There was a children's camp in Sisak during the war. These were mostly children from Kozara, who were gathered in that camp until they were transferred to other locations. Many of these children lost their lives in that camp due to inhumane living conditions, lack of food, water and medical care. Many Sisak residents, despite the danger posed by the Ustasha authorities, toured the camp bringing food, milk and water. Towards the end of the war, the city was bombed by the Allies, and especially its suburbs, railroad, and industrial facilities that were almost completely destroyed. During the retreat, the Germans intended to demolish the Old Bridge, but several Sisak people thwarted their intention.

After the Second World War, Sisak was a fully industrialized city, whose economy depended most on industrial production. After the war, the accelerated reconstruction and industrialization of the city began, and the main branches remain the metallurgical, oil, chemical, food and wood industries.

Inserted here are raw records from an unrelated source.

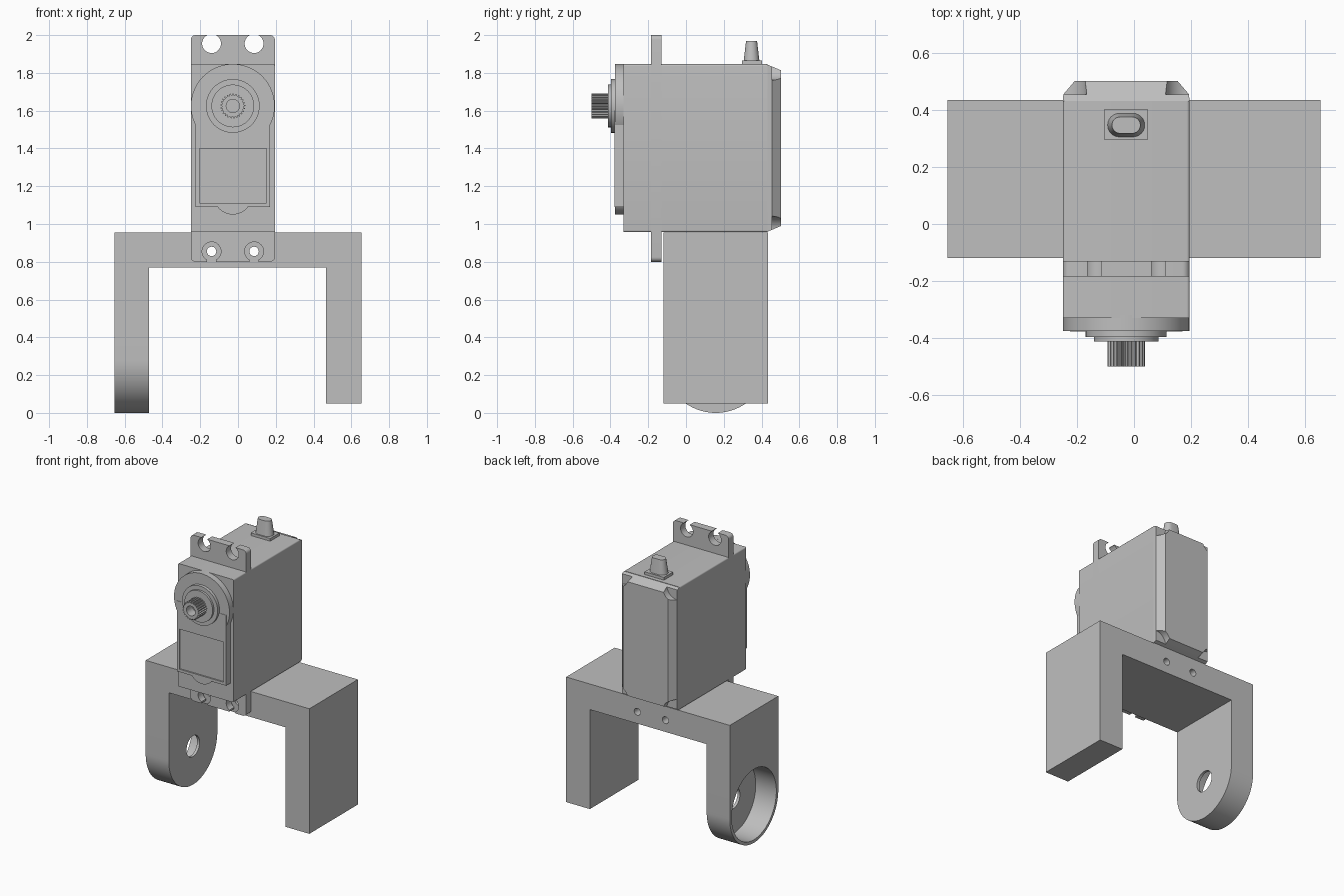
import bpy, bmesh, math
from mathutils import Matrix, Vector

if "Cube" in bpy.data.objects:
    bpy.data.objects.remove(bpy.data.objects["Cube"])

grey = bpy.data.materials.new("plain_grey")
grey.use_nodes = True
COLOUR = (0.52, 0.52, 0.52, 1)
grey.diffuse_color = COLOUR
for node in grey.node_tree.nodes:
    if node.type == 'BSDF_PRINCIPLED':
        node.inputs["Base Color"].default_value = COLOUR

CX = -0.0275                      # servo centre line
X0, X1 = -0.25, 0.195             # servo sides
Z0, Z1 = 0.957, 1.846             # servo bottom and top
SHAFT_Z = 1.625


def finish(name, bm):
    bmesh.ops.recalc_face_normals(bm, faces=bm.faces)
    mesh = bpy.data.meshes.new(name)
    bm.to_mesh(mesh)
    bm.free()
    mesh.materials.append(grey)
    ob = bpy.data.objects.new(name, mesh)
    bpy.context.collection.objects.link(ob)
    return ob


def box(name, x, y, z):
    bm = bmesh.new()
    bmesh.ops.create_cube(bm, size=1)
    for v in bm.verts:
        v.co = Vector([(r[0] + r[1]) / 2 + c * (r[1] - r[0])
                       for r, c in zip((x, y, z), v.co)])
    return finish(name, bm)


def prism(name, outline, start, end, axis='Y'):
    """Extrude a 2D outline along Y (outline is x, z) or X (outline is y, z)."""
    bm = bmesh.new()
    place = (lambda a, b, t: (a, t, b)) if axis == 'Y' else (lambda a, b, t: (t, a, b))
    rings = [[bm.verts.new(place(a, b, t)) for a, b in outline] for t in (start, end)]
    for ring in rings:
        bm.faces.new(ring)
    n = len(outline)
    for i in range(n):
        j = (i + 1) % n
        bm.faces.new((rings[0][i], rings[0][j], rings[1][j], rings[1][i]))
    return finish(name, bm)


def arc(a, b, r, start=0, sweep=360, n=64):
    count = n if sweep == 360 else n + 1
    return [(a + r * math.cos(math.radians(start + sweep * i / n)),
             b + r * math.sin(math.radians(start + sweep * i / n))) for i in range(count)]


def rounded(a0, a1, b0, b1, r):
    return (arc(a1 - r, b1 - r, r, 0, 90, 6) + arc(a0 + r, b1 - r, r, 90, 90, 6)
            + arc(a0 + r, b0 + r, r, 180, 90, 6) + arc(a1 - r, b0 + r, r, 270, 90, 6))


def combine(ob, other, operation='DIFFERENCE'):
    mod = ob.modifiers.new("shape", 'BOOLEAN')
    mod.operation, mod.object, mod.solver = operation, other, 'EXACT'
    bpy.context.view_layer.objects.active = ob
    bpy.ops.object.modifier_apply(modifier=mod.name)
    bpy.data.objects.remove(other)


# Bracket: bar with one square leg and one rounded leg
DEPTH = (-0.12, 0.435)
LEG_Y, LEG_R = 0.1575, 0.2775
bar = prism("bracket", [(-0.655, 0.955), (-0.655, 0.5), (-0.47, 0.5), (-0.47, 0.77),
                        (0.465, 0.77), (0.465, 0.05), (0.655, 0.05), (0.655, 0.955)], *DEPTH)
leg = prism("rounded_leg", arc(LEG_Y, LEG_R, LEG_R, 180, 180, 48)
            + [(DEPTH[1], 0.5), (DEPTH[0], 0.5)], -0.655, -0.47, 'X')
combine(bar, leg, 'UNION')
combine(bar, prism("recess", arc(LEG_Y, LEG_R, 0.255), -0.8, -0.49, 'X'))
combine(bar, prism("pivot", arc(LEG_Y, LEG_R, 0.075, n=32), -0.6, -0.4, 'X'))

# Mounting tabs with open screw slots, plus matching bracket holes
tabs = prism("mounting_tabs", rounded(X0, X1, 0.80, 2.0, 0.025), -0.185, -0.13)
for x in (CX - 0.1125, CX + 0.1125):
    combine(bar, prism("screw", arc(x, 0.855, 0.025, n=24), -0.3, 0.6))
    for z, edge in ((0.855, 0.7), (1.955, 2.1)):
        combine(tabs, prism("hole", arc(x, z, 0.05, n=32), -0.3, 0))
        combine(tabs, box("slot", (x - 0.024, x + 0.024), (-0.3, 0), sorted((z, edge))))

# Servo case
case = prism("servo_case", rounded(X0, X1, Z0, Z1, 0.01), -0.33, 0.432)

# Back cover: tapered cap with scooped screw corners
bm = bmesh.new()
levels = [(0.43, 0, 0.002), (0.455, 0.002, 0.012), (0.502, 0.042, 0.032)]
rings = []
for y, dx, dz in levels:
    rings.append([bm.verts.new((x, y, z)) for x, z in
                  ((X0 + dx, Z0 + dz), (X1 - dx, Z0 + dz), (X1 - dx, Z1 - dz), (X0 + dx, Z1 - dz))])
bm.faces.new(rings[0])
bm.faces.new(rings[-1])
for lower, upper in zip(rings, rings[1:]):
    for i in range(4):
        j = (i + 1) % 4
        bm.faces.new((lower[i], lower[j], upper[j], upper[i]))
cover = finish("back_cover", bm)
for x in (X0, X1):
    for z in (Z0, Z1):
        combine(cover, prism("scoop", arc(x, z, 0.085, n=32), 0.455, 0.6))

# Front gear cover: disc, narrower plate and lower bulge, with a shallow panel
gear_cover = prism("gear_cover", arc(CX, SHAFT_Z, 0.222), -0.375, -0.32)
combine(gear_cover, box("plate", (-0.224, 0.17), (-0.378, -0.315), (1.09, 1.6)), 'UNION')
combine(gear_cover, prism("bulge", arc(CX, 1.15, 0.1), -0.376, -0.31), 'UNION')
combine(gear_cover, box("panel", (-0.205, 0.15), (-0.5, -0.368), (1.11, 1.4)))

# Output boss rings and splined shaft
large = prism("large_boss", arc(CX, SHAFT_Z, 0.142), -0.397, -0.36)
small = prism("small_boss", arc(CX, SHAFT_Z, 0.113), -0.412, -0.39)
teeth = 25
spline = []
for i in range(teeth * 4):
    r = 0.066 if i % 4 < 2 else 0.057
    t = math.tau * i / (teeth * 4)
    spline.append((CX + r * math.cos(t), SHAFT_Z + r * math.sin(t)))
shaft = prism("splined_shaft", spline, -0.5, -0.40)
combine(shaft, prism("bore", arc(CX, SHAFT_Z, 0.035, n=32), -0.6, -0.43))

# Cable outlet: square base and tapered oblong post
base = box("cable_base", (-0.105, 0.05), (0.297, 0.402), (1.84, 1.866))
bm = bmesh.new()
rings = []
for half, r, z in ((0.066, 0.042, 1.86), (0.05, 0.029, 1.97)):
    off = half - r
    outline = (arc(CX + off, 0.347, r, -90, 180, 12) + arc(CX - off, 0.347, r, 90, 180, 12))
    rings.append([bm.verts.new((x, y, z)) for x, y in outline])
for ring in rings:
    bm.faces.new(ring)
for i in range(len(rings[0])):
    j = (i + 1) % len(rings[0])
    bm.faces.new((rings[0][i], rings[0][j], rings[1][j], rings[1][i]))
post = finish("cable_post", bm)

# Smooth the round surfaces, keep edges crisp
bpy.ops.object.select_all(action='DESELECT')
for ob in (bar, tabs, case, gear_cover, large, small, post, cover):
    ob.select_set(True)
    bpy.context.view_layer.objects.active = ob
bpy.ops.object.shade_smooth_by_angle(angle=math.radians(25))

The port of Sisak is still of great importance. During the Croatian Spring, political activity was extremely lively in Sisak, because there were powerful members of both sides in the city. In general, the "springers" were gathered around the Refinery and its management, and their opponents around the Ironworks, which reflected the national structure of employees in these companies.

In the Greater Serbia aggression on Croatia, industrial plants came under attack again, especially the Sisak Refinery, but also residential buildings and churches, and many Sisak people were killed. The "Thunder" unit had its headquarters in the city. Petrinja, which is just over 10 km away, was occupied, and Sisak was under almost constant general danger.

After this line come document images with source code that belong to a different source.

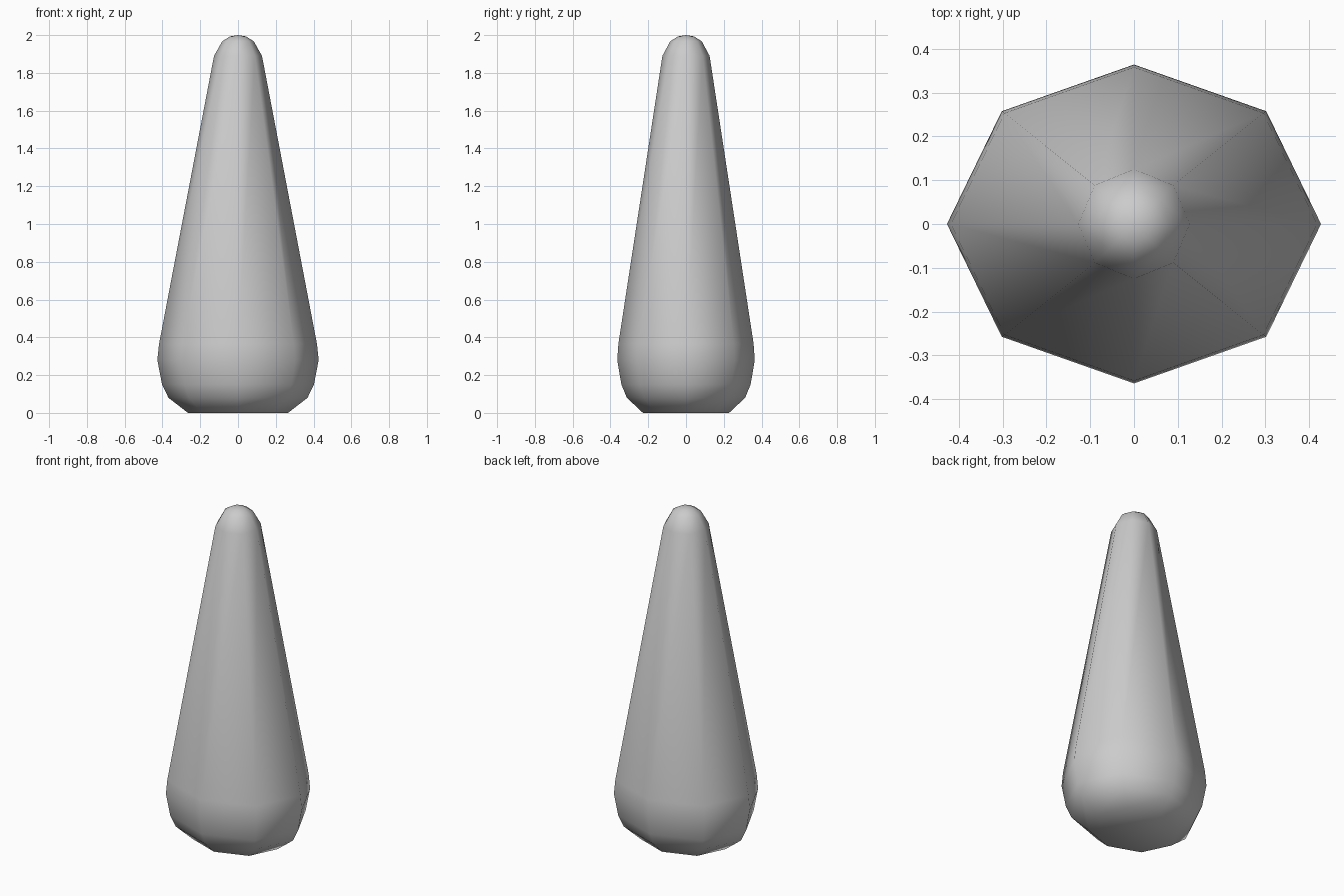
import bpy, bmesh, math

if "Cube" in bpy.data.objects:
    bpy.data.objects.remove(bpy.data.objects["Cube"])

SIDES = 8
# profile rings: (x radius, y radius, height)
RINGS = [
    (0.265, 0.228, 0.0),
    (0.368, 0.313, 0.08),
    (0.402, 0.342, 0.15),
    (0.427, 0.364, 0.28),
    (0.418, 0.358, 0.365),
    (0.127, 0.125, 1.89),
    (0.083, 0.083, 1.968),
    (0.042, 0.042, 1.993),
]

# tapered eight-sided spike with a rounded foot and tip
bm = bmesh.new()
loops = []
for rx, ry, z in RINGS:
    loops.append([bm.verts.new((rx * math.cos(i * math.tau / SIDES),
                                ry * math.sin(i * math.tau / SIDES), z))
                  for i in range(SIDES)])
for low, high in zip(loops, loops[1:]):
    for i in range(SIDES):
        j = (i + 1) % SIDES
        bm.faces.new((low[i], low[j], high[j], high[i]))

# tip fan and flat underside
tip = bm.verts.new((0, 0, 2.0))
for i in range(SIDES):
    bm.faces.new((loops[-1][i], loops[-1][(i + 1) % SIDES], tip))
bm.faces.new(loops[0][::-1])

for f in bm.faces:
    f.smooth = True
mesh = bpy.data.meshes.new("tapered_spike")
bm.to_mesh(mesh)
bm.free()
bpy.context.collection.objects.link(bpy.data.objects.new("tapered_spike", mesh))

After the Homeland War, the city was deindustrialized and gradually transformed, which left negative consequences on its development and the position of the population.


On January 5, 2018, the Zagreb County State's Attorney's Office, due to rocketing of the wider area of ​​Sisak in 1993 (September 10, 1993) and 1995, in which eight civilians were killed and several civilian objects were hit, near which there were no legitimate military targets , launched an investigation against six high-ranking commanders, the so-called Serbian Army of Krajina: General Milan Celeketic, who is already on trial in absentia for rocketing Zagreb in 1995, Slobodan Tarbuk, war commander of the Petrinja garrison, previously convicted of crimes against Croatian civilians in the Petrinja area, Ilija Isak, commander of the 39th Banija Corps. Serbian Army of Krajina, Colonel Žarko Gačić (December 10, 1994) Celeketić sent a letter to the 40th Personnel Center of the VJ General Staff (General Momčilo Perišić) with a proposal to promote Colonel Gačić to the rank of VJ Major General), Milorad Janković, Commander of the 31st Petrinja Brigade and Jovan Pavlice, commander of the Mixed Artillery Division of the 31st Petrinja Brigade.

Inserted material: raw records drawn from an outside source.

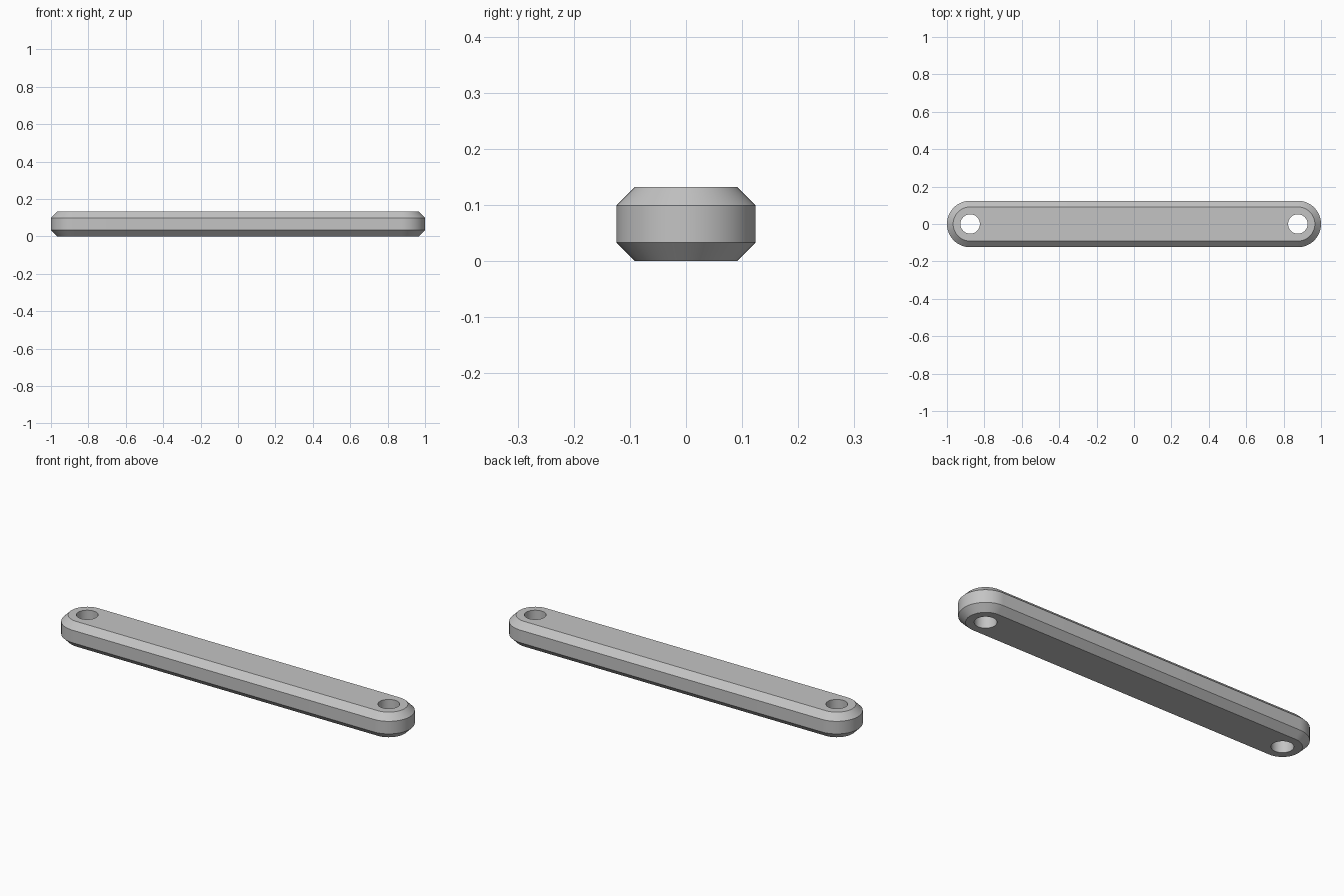
import bpy
import bmesh
import math

cube = bpy.data.objects.get("Cube")
if cube:
    bpy.data.objects.remove(cube, do_unlink=True)

RADIUS = 0.124          # half width of the bar
CENTRE = 1 - RADIUS     # distance of each hole from the middle
HEIGHT = 0.132
CHAMFER = 0.033
HOLE = 0.052
STEPS = 32              # segments in each rounded end

bm = bmesh.new()


def ring(points, z):
    """Closed loop of vertices at one height."""
    return [bm.verts.new((x, y, z)) for x, y in points]


def loft(low, high):
    """Quads between two matching loops."""
    n = len(low)
    for i in range(n):
        j = (i + 1) % n
        bm.faces.new((low[i], low[j], high[j], high[i]))


def arc(cx, radius, start, sweep, count):
    angles = [start + sweep * i / STEPS for i in range(count)]
    return [(cx + radius * math.cos(a), radius * math.sin(a)) for a in angles]


def stadium(radius):
    return (arc(CENTRE, radius, -math.pi / 2, math.pi, STEPS + 1)
            + arc(-CENTRE, radius, math.pi / 2, math.pi, STEPS + 1))


# Chamfered outer wall
levels = [(RADIUS - CHAMFER, 0), (RADIUS, CHAMFER),
          (RADIUS, HEIGHT - CHAMFER), (RADIUS - CHAMFER, HEIGHT)]
rings = [ring(stadium(r), z) for r, z in levels]
for low, high in zip(rings, rings[1:]):
    loft(low, high)

# Round through holes at both ends
bottom, top = [rings[0]], [rings[-1]]
for side in (-1, 1):
    circle = arc(side * CENTRE, HOLE, 0, 2 * math.pi, STEPS)
    low, high = ring(circle, 0), ring(circle, HEIGHT)
    loft(low, high)
    bottom.append(low)
    top.append(high)

# Flat top and bottom around the holes
for loops in (bottom, top):
    edges = [bm.edges.get((a, b)) for loop in loops
             for a, b in zip(loop, loop[1:] + loop[:1])]
    bmesh.ops.triangle_fill(bm, edges=edges, use_beauty=True)
bmesh.ops.recalc_face_normals(bm, faces=bm.faces)

mesh = bpy.data.meshes.new("link_bar")
bm.to_mesh(mesh)
bm.free()
bar = bpy.data.objects.new("link_bar", mesh)
bpy.context.collection.objects.link(bar)

# Plain grey finish
colour = (0.55, 0.55, 0.55, 1)
grey = bpy.data.materials.new("grey")
grey.use_nodes = True
grey.diffuse_color = colour
grey.node_tree.nodes["Principled BSDF"].inputs["Base Color"].default_value = colour
mesh.materials.append(grey)

# Smooth ends with crisp chamfer edges
bpy.context.view_layer.objects.active = bar
bar.select_set(True)
bpy.ops.object.shade_smooth_by_angle(angle=math.radians(30))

In the post-war period, through transformation, the presence of heavy industry in the city did not facilitate the transition, and many lost their jobs. This period is especially characterized by the case of the Ironworks and multiple attempts to save it.